Perhaps the great bane of the Northeast of the United States is the speed with which we attempt to accomplish everything. When you travel to other parts of the country and throughout the world they manage, somehow, to do almost everything at a much slower pace. Yes, I know, this drives us crazy. Those who travel here to visit us find the pace frenzied. We aren’t good at relaxing, and when we do relax, it tends to be a speed respite. Of course, our cellphones, laptops and other electronic devices are always close at hand.
These days, with the political tension in our country, with disruption throughout the world, and the constant cacophony of those who offer dire predictions about the near and distant future, a sense of unease and angst can easily overpower our thoughts and words.
We act like all the cares of the world rest on our shoulders. We as individuals, as a nation, or as humanity itself, are singularly responsible for the governance and care of the planet and of the universe. It stands in contrast to the Gospel and to our understanding of creation as the work of God.
Our Gospel passage this week reminds us that Jesus calls us to rest in him … "Come to me, all you who labor and are burdened, and I will give you rest. Take my yoke upon you and learn from me, for I am meek and humble of heart; and you will find rest for yourselves. For my yoke is easy, and my burden light."
The Lord calls us to abandon that sense of our own self-importance and to place everything on him. When we genuinely respond to God’s call, when we seek in and through him that sense of healing, mercy and consolation, we will find it. He does not abandon us in our weakness, nor does he demand that we rely on our own strength to accomplish the work that he has set before us.
It can take us a very long time to learn that our yoke, the burdens that we place upon ourselves, are much heavier when we attempt to carry them on our own. Yes, it is important to rely on the kindness and generosity of family, friends, strangers, and yes, the Christian community to assist us in meeting certain immediate and tangible needs, but it is not ultimately sustainable without the reliance on the life of faith and the gifts that the Lord desires to offer us.

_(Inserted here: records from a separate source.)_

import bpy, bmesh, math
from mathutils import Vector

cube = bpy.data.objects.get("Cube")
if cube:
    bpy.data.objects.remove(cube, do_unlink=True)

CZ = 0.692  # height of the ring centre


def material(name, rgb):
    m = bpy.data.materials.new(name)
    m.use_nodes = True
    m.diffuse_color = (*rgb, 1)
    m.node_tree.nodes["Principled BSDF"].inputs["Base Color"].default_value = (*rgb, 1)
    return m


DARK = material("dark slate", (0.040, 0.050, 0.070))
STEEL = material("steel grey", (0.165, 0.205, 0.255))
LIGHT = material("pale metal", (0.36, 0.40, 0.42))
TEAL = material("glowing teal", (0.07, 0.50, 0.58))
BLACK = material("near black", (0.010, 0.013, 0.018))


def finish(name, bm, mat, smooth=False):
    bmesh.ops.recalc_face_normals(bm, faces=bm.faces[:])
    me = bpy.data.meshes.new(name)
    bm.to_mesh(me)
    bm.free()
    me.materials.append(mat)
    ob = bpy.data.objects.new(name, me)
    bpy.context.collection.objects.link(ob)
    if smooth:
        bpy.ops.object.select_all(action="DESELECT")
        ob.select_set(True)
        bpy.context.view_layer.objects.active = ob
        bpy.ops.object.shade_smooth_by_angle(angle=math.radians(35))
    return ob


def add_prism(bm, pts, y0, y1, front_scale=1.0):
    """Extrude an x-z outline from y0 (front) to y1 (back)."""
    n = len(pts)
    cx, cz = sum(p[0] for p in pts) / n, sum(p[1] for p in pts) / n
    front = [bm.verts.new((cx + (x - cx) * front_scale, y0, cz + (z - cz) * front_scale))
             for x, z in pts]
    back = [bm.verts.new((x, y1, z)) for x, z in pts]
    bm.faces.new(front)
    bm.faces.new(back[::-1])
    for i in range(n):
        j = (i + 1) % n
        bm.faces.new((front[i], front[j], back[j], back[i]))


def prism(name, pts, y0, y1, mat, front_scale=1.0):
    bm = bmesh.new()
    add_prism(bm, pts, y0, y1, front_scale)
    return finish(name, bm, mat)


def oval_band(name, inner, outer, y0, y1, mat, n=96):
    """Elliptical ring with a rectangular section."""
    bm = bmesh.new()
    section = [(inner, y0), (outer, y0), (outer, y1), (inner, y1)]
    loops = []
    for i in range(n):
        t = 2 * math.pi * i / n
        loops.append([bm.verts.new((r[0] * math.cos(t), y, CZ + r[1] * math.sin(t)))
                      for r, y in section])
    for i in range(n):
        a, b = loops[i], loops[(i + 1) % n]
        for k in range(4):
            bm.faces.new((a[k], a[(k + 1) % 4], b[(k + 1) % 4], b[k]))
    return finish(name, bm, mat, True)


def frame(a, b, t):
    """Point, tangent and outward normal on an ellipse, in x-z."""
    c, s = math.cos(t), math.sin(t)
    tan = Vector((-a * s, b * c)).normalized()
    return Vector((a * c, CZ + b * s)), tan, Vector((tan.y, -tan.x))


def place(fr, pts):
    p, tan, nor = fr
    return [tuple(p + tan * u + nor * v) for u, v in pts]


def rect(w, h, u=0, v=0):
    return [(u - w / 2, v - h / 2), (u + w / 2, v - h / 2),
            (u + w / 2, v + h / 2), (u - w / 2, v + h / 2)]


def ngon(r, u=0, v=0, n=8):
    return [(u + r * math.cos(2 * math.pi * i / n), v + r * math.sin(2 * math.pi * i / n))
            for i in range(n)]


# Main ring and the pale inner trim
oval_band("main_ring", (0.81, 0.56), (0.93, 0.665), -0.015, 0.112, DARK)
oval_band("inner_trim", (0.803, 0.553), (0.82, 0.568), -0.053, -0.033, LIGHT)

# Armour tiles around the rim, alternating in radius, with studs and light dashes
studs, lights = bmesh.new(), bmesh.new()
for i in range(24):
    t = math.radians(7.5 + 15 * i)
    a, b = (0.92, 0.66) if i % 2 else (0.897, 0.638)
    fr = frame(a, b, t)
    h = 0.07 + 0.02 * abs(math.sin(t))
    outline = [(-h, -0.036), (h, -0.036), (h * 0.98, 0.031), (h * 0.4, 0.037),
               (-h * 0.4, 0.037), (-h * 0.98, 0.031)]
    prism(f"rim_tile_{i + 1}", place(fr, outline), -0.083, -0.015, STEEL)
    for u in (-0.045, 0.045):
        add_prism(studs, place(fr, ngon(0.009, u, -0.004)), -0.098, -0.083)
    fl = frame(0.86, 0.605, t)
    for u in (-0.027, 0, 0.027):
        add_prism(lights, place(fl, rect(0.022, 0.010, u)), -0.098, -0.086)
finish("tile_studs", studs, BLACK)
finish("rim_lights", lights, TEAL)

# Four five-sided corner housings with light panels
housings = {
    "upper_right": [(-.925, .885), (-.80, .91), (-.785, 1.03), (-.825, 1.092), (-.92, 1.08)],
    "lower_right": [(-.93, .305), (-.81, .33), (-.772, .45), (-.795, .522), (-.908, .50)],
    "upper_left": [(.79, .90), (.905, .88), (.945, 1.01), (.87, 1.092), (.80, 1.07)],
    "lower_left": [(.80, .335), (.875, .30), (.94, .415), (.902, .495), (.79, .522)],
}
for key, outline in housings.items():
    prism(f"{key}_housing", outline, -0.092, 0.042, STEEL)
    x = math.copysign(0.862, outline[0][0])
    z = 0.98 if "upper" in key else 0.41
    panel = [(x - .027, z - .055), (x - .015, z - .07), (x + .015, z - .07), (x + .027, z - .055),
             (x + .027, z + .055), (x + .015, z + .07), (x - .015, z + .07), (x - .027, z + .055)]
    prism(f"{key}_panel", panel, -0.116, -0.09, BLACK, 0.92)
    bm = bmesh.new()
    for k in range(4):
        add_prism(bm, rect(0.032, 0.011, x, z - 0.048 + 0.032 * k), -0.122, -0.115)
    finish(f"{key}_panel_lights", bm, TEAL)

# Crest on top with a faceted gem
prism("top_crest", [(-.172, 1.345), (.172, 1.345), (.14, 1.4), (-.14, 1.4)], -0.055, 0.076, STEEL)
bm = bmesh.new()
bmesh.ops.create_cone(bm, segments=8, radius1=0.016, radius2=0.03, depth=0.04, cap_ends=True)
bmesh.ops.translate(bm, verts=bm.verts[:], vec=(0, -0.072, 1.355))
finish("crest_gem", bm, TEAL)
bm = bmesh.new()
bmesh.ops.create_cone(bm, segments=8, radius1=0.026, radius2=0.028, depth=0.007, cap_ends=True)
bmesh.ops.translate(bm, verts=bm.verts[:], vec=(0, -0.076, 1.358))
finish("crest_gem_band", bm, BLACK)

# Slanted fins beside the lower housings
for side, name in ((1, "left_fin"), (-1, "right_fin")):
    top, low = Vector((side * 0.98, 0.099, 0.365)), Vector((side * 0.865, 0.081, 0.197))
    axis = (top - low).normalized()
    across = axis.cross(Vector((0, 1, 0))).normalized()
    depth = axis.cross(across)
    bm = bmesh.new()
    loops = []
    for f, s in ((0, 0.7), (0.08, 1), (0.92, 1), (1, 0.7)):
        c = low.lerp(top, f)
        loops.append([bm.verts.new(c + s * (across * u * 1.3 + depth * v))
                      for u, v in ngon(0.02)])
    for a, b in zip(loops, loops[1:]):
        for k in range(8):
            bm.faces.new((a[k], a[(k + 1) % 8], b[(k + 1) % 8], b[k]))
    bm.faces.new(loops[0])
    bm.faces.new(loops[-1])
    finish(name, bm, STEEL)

The Lord challenges us to abandon our sense of self. That is the most difficult step of all. The very notion that instead of working towards success and fame, we must “take up our cross” is a great contradiction to the values of the world.
As consoling as this Gospel passage sounds, it stands for many of us a powerful challenge, and one that seems to offer little by way of hope or comfort. This is the foundation of faith; this is the very starting point from which every act of faith begins. Yes, we might be able to have a relationship with Jesus and think of ourselves as good Catholics or good Christians without starting here, but we eventually have to get back to this fundamental truth before we can have the kind of experience of faith that we believe we have without taking up our cross, placing our burdens on the Lord, and accepting the yoke he wants to share with us.
Father Garry Koch is pastor of St. Benedict Parish, Holmdel.[[In-content Ad]]